BRIEF: In the records below, pick out all lines containing the word "data".

Collection entries
***

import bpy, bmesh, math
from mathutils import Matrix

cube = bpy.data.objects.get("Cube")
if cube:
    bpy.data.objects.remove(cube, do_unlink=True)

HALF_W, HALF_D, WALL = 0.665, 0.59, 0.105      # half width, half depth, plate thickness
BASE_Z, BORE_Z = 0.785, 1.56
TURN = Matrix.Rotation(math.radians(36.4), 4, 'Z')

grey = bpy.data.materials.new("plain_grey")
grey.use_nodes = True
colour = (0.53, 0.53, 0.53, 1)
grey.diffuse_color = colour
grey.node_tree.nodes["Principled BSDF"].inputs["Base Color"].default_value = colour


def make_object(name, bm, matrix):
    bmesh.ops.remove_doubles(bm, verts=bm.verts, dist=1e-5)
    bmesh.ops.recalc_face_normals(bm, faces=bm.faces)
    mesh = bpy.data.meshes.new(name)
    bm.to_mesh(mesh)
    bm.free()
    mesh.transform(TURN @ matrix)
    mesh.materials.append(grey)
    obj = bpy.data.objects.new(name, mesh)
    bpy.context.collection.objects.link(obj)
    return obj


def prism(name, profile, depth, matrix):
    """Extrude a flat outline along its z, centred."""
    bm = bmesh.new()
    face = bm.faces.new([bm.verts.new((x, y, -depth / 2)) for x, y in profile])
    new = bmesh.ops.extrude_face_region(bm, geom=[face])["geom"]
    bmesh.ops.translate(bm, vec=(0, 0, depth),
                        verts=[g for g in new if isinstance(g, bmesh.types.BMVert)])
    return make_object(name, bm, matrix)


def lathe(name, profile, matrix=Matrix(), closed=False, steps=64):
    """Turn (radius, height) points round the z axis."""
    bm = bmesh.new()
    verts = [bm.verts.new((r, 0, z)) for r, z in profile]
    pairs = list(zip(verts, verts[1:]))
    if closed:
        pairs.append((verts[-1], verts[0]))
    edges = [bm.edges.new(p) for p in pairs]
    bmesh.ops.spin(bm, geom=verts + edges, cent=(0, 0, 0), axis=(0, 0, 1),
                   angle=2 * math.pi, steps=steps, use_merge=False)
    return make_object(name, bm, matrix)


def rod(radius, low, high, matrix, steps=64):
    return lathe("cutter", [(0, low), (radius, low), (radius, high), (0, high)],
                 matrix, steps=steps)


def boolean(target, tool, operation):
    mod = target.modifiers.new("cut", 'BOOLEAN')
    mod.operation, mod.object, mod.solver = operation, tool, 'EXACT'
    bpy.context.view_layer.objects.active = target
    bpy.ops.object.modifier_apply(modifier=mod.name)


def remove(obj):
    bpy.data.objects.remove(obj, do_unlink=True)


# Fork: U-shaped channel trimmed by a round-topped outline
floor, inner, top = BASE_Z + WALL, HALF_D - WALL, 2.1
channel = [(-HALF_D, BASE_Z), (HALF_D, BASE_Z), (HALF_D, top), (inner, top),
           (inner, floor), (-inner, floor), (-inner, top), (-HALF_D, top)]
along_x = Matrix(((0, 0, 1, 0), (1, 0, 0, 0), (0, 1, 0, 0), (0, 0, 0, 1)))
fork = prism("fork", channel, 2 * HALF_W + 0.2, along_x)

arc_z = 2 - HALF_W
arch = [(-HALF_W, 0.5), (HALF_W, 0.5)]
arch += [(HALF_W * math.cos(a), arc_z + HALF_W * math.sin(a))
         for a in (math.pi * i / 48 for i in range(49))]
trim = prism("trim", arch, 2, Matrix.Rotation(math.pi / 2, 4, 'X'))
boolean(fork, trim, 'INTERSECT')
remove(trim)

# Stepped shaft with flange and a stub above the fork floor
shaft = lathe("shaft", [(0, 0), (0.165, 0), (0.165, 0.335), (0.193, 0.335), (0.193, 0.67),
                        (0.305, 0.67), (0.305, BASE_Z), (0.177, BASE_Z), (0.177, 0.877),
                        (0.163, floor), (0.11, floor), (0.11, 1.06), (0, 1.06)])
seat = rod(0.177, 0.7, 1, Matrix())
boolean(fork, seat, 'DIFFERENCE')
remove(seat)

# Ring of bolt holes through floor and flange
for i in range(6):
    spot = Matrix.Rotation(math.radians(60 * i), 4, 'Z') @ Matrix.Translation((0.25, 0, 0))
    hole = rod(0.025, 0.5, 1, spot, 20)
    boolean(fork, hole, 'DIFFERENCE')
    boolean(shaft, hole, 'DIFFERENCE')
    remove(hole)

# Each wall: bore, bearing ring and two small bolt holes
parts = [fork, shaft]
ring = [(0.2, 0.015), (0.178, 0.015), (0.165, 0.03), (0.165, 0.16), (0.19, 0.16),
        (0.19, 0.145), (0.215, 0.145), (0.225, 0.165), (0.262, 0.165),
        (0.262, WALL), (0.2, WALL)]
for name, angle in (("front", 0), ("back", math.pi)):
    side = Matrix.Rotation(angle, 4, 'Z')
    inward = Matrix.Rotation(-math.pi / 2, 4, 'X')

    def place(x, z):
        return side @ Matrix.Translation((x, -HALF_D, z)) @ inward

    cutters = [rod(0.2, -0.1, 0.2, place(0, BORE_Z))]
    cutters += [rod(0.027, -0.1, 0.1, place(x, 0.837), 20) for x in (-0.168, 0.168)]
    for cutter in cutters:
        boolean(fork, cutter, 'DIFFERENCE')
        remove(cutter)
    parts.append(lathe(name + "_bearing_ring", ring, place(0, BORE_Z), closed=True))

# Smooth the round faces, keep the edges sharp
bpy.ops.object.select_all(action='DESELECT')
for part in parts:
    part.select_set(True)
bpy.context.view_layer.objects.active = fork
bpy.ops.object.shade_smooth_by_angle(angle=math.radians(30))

***

RESPONSE AREA:
cube = bpy.data.objects.get("Cube")
    bpy.data.objects.remove(cube, do_unlink=True)
grey = bpy.data.materials.new("plain_grey")
    mesh = bpy.data.meshes.new(name)
    obj = bpy.data.objects.new(name, mesh)
    bpy.data.objects.remove(obj, do_unlink=True)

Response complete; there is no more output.